Retrofitting a golf course can boost women’s participation

Jenny Yu
By Jenny Yu January 4, 2018 07:46

In the first of a three-part series exploring what the golf industry can do to increase the number of women playing the game, golf course architect Kari Haug, who specialises in designing facilities for women, explains why retrofitting a golf course can prove to be highly beneficial to a club’s bottom line

What is limiting the growth of women’s golf? Women’s golf participation numbers persistently hover around 23 and 14 percent in the USA and UK respectively, despite programme after programme designed to recruit new women golfers. In my estimation, growth can only occur if recruitment programmes are combined with customer retention programmes that keep patrons coming back.
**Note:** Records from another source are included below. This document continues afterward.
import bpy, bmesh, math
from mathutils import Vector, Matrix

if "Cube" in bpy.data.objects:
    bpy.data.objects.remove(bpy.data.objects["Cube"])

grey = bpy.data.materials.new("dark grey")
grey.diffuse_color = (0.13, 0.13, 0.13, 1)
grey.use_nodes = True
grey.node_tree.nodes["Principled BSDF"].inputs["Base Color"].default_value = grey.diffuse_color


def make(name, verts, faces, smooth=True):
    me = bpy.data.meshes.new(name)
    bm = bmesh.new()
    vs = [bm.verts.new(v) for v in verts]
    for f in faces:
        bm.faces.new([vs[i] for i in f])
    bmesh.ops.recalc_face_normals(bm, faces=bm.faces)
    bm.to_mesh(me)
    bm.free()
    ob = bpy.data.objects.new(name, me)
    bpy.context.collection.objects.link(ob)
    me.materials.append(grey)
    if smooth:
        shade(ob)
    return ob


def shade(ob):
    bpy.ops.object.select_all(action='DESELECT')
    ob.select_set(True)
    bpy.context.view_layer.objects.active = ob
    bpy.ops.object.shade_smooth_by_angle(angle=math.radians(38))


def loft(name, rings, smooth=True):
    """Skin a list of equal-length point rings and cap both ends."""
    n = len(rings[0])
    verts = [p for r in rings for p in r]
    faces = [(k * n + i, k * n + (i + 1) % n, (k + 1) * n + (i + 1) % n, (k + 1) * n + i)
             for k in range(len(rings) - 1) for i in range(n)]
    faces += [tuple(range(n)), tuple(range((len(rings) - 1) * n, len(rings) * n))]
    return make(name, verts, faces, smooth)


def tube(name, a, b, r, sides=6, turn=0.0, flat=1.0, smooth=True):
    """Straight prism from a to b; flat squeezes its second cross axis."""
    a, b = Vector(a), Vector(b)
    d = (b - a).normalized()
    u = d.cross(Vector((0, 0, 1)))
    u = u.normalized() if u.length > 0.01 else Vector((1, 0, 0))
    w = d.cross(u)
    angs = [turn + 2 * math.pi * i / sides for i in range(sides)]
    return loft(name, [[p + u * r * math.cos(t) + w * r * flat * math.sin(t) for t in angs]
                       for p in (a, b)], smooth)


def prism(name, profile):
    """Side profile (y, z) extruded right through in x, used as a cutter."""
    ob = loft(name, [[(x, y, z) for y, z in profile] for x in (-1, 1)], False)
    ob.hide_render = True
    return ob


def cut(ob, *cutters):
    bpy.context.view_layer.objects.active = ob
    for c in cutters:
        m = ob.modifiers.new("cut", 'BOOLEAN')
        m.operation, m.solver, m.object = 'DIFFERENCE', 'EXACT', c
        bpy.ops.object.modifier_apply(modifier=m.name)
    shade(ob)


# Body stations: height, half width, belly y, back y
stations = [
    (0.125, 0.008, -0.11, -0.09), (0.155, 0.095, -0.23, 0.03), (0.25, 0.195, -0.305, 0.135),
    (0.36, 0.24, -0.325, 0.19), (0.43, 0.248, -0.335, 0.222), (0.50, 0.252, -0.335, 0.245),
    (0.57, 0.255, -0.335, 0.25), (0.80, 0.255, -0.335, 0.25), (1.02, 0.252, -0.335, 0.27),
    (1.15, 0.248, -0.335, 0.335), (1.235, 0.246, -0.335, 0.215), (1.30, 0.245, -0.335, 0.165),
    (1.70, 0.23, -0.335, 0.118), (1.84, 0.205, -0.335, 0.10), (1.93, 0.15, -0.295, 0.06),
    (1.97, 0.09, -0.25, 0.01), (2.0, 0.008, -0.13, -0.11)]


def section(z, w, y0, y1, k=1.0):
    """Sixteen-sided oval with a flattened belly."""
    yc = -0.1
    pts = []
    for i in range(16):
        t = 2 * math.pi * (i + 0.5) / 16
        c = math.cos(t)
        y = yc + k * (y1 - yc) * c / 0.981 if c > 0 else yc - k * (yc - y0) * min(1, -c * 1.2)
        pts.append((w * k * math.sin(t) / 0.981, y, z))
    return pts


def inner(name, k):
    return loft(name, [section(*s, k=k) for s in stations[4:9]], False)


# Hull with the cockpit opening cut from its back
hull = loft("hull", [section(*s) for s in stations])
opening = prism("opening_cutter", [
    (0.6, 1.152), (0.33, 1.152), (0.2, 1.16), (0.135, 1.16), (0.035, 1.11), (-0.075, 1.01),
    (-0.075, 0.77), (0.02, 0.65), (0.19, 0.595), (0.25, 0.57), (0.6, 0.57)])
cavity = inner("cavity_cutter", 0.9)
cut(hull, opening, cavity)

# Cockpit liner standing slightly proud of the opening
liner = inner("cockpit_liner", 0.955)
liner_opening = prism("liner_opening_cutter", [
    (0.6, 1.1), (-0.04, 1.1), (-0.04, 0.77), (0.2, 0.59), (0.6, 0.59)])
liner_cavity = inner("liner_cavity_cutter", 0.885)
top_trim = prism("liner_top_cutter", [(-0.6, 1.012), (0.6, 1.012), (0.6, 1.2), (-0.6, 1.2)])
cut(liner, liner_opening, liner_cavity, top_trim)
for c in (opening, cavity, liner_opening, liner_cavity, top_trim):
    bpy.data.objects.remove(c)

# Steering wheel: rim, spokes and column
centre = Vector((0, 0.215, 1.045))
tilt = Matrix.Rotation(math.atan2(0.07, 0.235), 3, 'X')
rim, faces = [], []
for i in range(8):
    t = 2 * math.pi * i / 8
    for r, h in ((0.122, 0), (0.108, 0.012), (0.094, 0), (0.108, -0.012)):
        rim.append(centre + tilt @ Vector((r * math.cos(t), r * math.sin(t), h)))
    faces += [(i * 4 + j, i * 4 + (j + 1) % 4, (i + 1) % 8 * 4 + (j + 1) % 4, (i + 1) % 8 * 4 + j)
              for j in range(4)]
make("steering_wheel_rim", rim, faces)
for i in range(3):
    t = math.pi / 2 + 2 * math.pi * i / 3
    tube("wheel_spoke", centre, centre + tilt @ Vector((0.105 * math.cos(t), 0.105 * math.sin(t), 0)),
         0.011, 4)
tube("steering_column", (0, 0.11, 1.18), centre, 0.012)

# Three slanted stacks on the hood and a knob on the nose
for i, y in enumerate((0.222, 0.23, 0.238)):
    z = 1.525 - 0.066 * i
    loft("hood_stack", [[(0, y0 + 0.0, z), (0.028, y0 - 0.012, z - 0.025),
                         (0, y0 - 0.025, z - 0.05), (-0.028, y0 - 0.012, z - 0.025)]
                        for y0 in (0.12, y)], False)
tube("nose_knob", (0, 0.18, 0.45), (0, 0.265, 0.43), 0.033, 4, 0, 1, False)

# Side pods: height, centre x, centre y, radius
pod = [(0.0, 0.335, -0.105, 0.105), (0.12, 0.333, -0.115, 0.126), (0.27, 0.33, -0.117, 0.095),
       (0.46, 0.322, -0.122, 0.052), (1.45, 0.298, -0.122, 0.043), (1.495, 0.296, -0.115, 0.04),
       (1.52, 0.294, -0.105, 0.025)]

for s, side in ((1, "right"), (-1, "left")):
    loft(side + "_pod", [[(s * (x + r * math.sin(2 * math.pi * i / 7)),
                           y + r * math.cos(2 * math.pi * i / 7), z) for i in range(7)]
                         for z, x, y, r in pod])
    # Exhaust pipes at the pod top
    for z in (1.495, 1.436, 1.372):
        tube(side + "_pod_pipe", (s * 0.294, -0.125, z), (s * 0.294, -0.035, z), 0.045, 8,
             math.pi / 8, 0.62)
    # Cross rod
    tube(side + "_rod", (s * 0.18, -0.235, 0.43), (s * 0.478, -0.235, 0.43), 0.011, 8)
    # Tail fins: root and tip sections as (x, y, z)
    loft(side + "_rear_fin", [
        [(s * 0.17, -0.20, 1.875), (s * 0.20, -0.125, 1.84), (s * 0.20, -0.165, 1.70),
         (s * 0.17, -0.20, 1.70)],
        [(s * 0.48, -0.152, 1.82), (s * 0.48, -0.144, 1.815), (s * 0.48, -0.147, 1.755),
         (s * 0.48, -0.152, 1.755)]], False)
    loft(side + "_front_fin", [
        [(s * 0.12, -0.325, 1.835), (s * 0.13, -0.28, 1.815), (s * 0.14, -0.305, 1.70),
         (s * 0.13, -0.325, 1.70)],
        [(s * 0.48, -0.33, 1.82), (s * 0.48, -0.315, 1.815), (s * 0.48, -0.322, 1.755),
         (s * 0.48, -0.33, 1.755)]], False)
Without balanced attention to customer retention, grow-the-game initiatives are like a leaky pail that golf courses constantly spend money to fill.

Attrition

Research shows that as many as 60 per cent of new golfers are women, however, only a fraction of women beginners are retained. Cost, difficulty of the game and time limitations have long been identified as factors that limit general growth of the game, however, in my opinion, there are additional issues that selectively affect women that need to be recognised and acted upon. These issues are rooted in social psychology and gender relations, and are manifest by a lack of inclusivity in all aspects of the golf industry. It is my opinion that marginalisation of women in each of the five following areas contributes to attrition of the female golfer:

  1. Golf course design
  2. Golf industry research
  3. Golf clothing and equipment
  4. Employment in the golf industry including executive directorships and coaching
  5. Media coverage.

The marginalisation women encounter in each of these five areas has either been unrecognised, trivialised or ignored (even by women themselves), contributing collectively to a golf industry that is not receptive or reflective of women, the demographic the industry has identified as having the greatest growth potential. It is my opinion that the exclusive atmosphere leads to attrition and a lack of growth of the game for women as well as other minorities. It’s time to properly recognise and emphasise the impact of marginalisation, and the very real participation and growth barrier it creates.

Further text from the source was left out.